Lord, may I abound in Your hope.

Friday, December 1, 2017

Telling God's Story

Telling God’s Story
Mark 4:35-41

The greatest hope of all Christian parents is to see their child one day come to the saving knowledge of Christ. Most parents would climb the highest mountain or fight the fiercest giant if it would assure their child’s salvation. As parents, we have the awesome privilege of being able to tell our children of the powerful, life-changing message of the gospel. The Bible tells us that the gospel is the power of God unto Salvation  for everyone who believes (Romans 1:16).

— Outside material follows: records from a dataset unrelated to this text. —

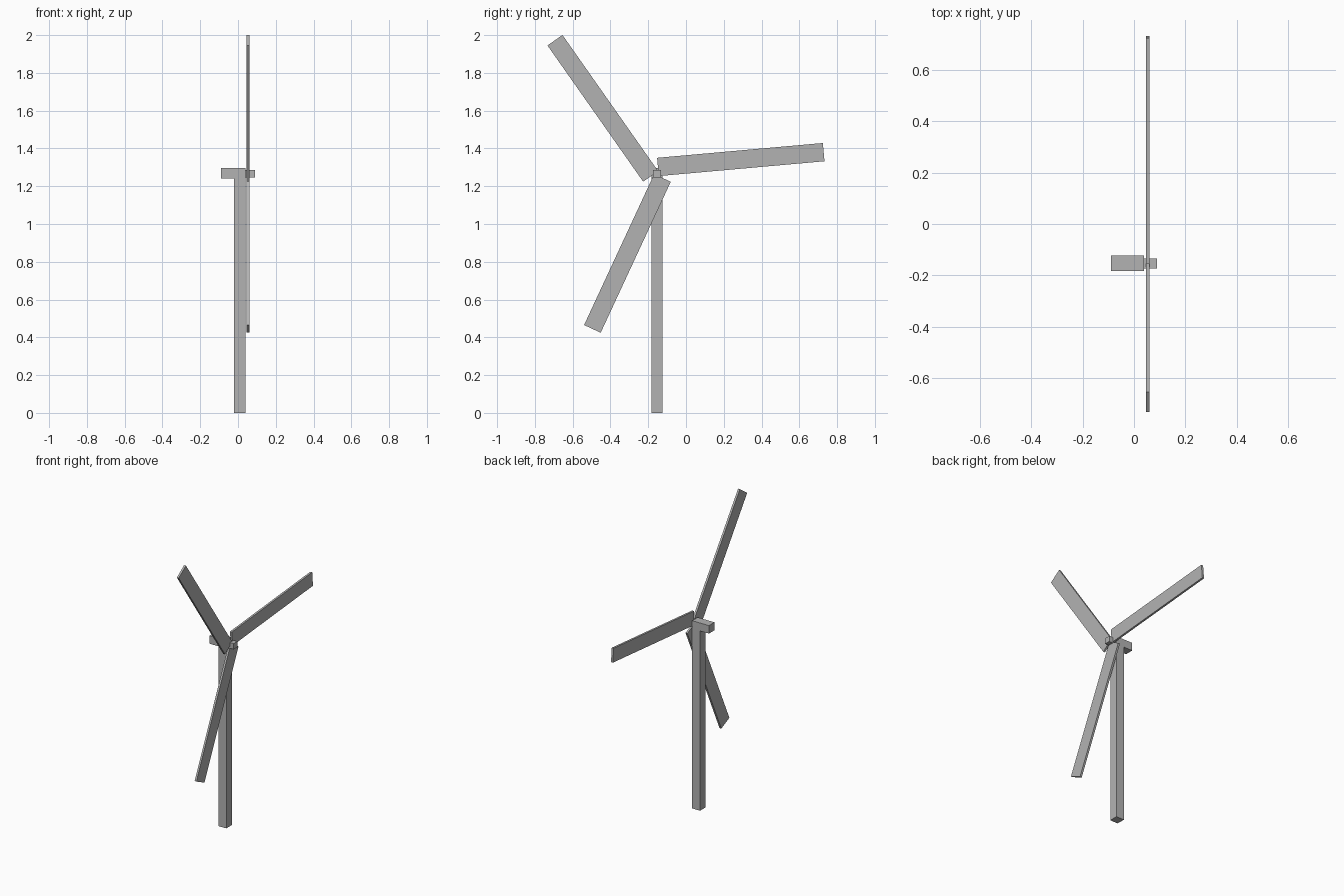
import bpy, bmesh, math
from mathutils import Matrix, Vector

if "Cube" in bpy.data.objects:
    bpy.data.objects.remove(bpy.data.objects["Cube"])

HUB_Y, HUB_Z = -0.1535, 1.266

grey = bpy.data.materials.new("plain_grey")
grey.diffuse_color = (0.45, 0.45, 0.45, 1)
grey.use_nodes = True
grey.node_tree.nodes["Principled BSDF"].inputs["Base Color"].default_value = grey.diffuse_color


def box(name, lo, hi, matrix=Matrix.Identity(4)):
    """Axis-aligned box between two corners, then placed by a matrix."""
    lo, hi = Vector(lo), Vector(hi)
    bm = bmesh.new()
    bmesh.ops.create_cube(bm, size=1)
    bmesh.ops.scale(bm, vec=hi - lo, verts=bm.verts)
    bmesh.ops.translate(bm, vec=(lo + hi) / 2, verts=bm.verts)
    mesh = bpy.data.meshes.new(name)
    bm.to_mesh(mesh)
    bm.free()
    mesh.materials.append(grey)
    ob = bpy.data.objects.new(name, mesh)
    ob.matrix_world = matrix
    bpy.context.collection.objects.link(ob)
    return ob


# Square tower and the nacelle on top of it
box("tower", (-0.021, HUB_Y - 0.03, 0), (0.039, HUB_Y + 0.03, 1.242))
box("nacelle", (-0.089, HUB_Y - 0.03, 1.242), (0.039, HUB_Y + 0.03, 1.297))

# Hub shaft
box("hub", (0.039, HUB_Y - 0.02, HUB_Z - 0.02), (0.089, HUB_Y + 0.02, HUB_Z + 0.02))

# Three flat blades, offset to one side of the hub axis
for i in range(3):
    place = Matrix.Translation((0, HUB_Y, HUB_Z)) @ Matrix.Rotation(math.radians(5.1 + 120 * i), 4, 'X')
    box(f"blade_{i + 1}", (0.046, 0.008, -0.013), (0.060, 0.889, 0.084), place)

The gospel story is filled with breathtaking adventure, suspense and drama. Every young child loves a story that is filled with excitement and anticipation. Recall with me the the story of Jesus after spending much time ministering to the multitudes became weary and tired. Being fully God but fully man, He withdrew Himself to the stern of the boat to sleep. While He was sleeping, there arose an immense storm and the disciples became fearful that they might perish. The wind and waves were most likely reaching gale storm proportions. (A gale is a very strong wind. Not a hurricane but forceful. A storm may include rain, thunder and lightning, hail, sleet, snow or wind-––or a combination of them). If this storm was not of such an enormous magnitude, why were the disciples, who were experienced fishermen, so afraid?

We understand that the storm was to try the faith of the disciples and cause them to cry out to God. Their confidence was appearing weak and our Lord was assuring them that He had the power to calm any storm that they may find themselves in. His words to them, “Why are you so afraid? Have you still no faith?” They were filled with great fear and said to one another, “Who then is this, that even the wind and the sea obey him?” God’s wonderful, mighty power was made obvious to them that storm filled day. 

We, too, can share with our children the magnificent power of Christ found in the gospel.


Lord, thank You for Your incredible story.